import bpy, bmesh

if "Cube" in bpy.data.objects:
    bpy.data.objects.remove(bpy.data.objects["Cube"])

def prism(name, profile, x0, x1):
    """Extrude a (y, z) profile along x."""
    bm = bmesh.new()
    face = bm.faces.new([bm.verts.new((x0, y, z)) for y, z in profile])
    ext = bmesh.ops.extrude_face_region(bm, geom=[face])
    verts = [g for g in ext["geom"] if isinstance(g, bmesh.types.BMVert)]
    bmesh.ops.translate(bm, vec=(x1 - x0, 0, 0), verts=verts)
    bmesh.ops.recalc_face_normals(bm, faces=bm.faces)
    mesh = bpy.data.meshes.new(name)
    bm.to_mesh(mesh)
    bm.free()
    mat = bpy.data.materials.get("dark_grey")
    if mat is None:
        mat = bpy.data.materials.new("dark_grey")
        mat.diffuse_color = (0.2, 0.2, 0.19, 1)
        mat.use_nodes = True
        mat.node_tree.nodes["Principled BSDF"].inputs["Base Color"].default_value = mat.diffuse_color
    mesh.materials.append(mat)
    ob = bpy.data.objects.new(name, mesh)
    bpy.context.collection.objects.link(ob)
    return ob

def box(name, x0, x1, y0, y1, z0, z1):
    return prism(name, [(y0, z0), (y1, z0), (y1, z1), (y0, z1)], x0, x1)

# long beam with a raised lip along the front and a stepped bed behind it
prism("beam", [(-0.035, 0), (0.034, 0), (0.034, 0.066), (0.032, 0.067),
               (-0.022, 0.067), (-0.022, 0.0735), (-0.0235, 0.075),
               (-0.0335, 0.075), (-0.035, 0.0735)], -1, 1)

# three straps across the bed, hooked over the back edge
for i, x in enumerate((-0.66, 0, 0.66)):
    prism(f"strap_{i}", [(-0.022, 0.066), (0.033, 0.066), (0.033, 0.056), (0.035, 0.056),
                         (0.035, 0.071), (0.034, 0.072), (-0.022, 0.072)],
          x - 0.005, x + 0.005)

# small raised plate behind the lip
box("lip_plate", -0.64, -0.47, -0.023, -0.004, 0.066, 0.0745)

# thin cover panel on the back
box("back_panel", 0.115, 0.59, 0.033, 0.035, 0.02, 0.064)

----

### PROBLEM TO SOLVE
Having read the entries, repeat them all exactly.

### EXERCISE OUTPUT
import bpy, bmesh

if "Cube" in bpy.data.objects:
    bpy.data.objects.remove(bpy.data.objects["Cube"])

def prism(name, profile, x0, x1):
    """Extrude a (y, z) profile along x."""
    bm = bmesh.new()
    face = bm.faces.new([bm.verts.new((x0, y, z)) for y, z in profile])
    ext = bmesh.ops.extrude_face_region(bm, geom=[face])
    verts = [g for g in ext["geom"] if isinstance(g, bmesh.types.BMVert)]
    bmesh.ops.translate(bm, vec=(x1 - x0, 0, 0), verts=verts)
    bmesh.ops.recalc_face_normals(bm, faces=bm.faces)
    mesh = bpy.data.meshes.new(name)
    bm.to_mesh(mesh)
    bm.free()
    mat = bpy.data.materials.get("dark_grey")
    if mat is None:
        mat = bpy.data.materials.new("dark_grey")
        mat.diffuse_color = (0.2, 0.2, 0.19, 1)
        mat.use_nodes = True
        mat.node_tree.nodes["Principled BSDF"].inputs["Base Color"].default_value = mat.diffuse_color
    mesh.materials.append(mat)
    ob = bpy.data.objects.new(name, mesh)
    bpy.context.collection.objects.link(ob)
    return ob

def box(name, x0, x1, y0, y1, z0, z1):
    return prism(name, [(y0, z0), (y1, z0), (y1, z1), (y0, z1)], x0, x1)

# long beam with a raised lip along the front and a stepped bed behind it
prism("beam", [(-0.035, 0), (0.034, 0), (0.034, 0.066), (0.032, 0.067),
               (-0.022, 0.067), (-0.022, 0.0735), (-0.0235, 0.075),
               (-0.0335, 0.075), (-0.035, 0.0735)], -1, 1)

# three straps across the bed, hooked over the back edge
for i, x in enumerate((-0.66, 0, 0.66)):
    prism(f"strap_{i}", [(-0.022, 0.066), (0.033, 0.066), (0.033, 0.056), (0.035, 0.056),
                         (0.035, 0.071), (0.034, 0.072), (-0.022, 0.072)],
          x - 0.005, x + 0.005)

# small raised plate behind the lip
box("lip_plate", -0.64, -0.47, -0.023, -0.004, 0.066, 0.0745)

# thin cover panel on the back
box("back_panel", 0.115, 0.59, 0.033, 0.035, 0.02, 0.064)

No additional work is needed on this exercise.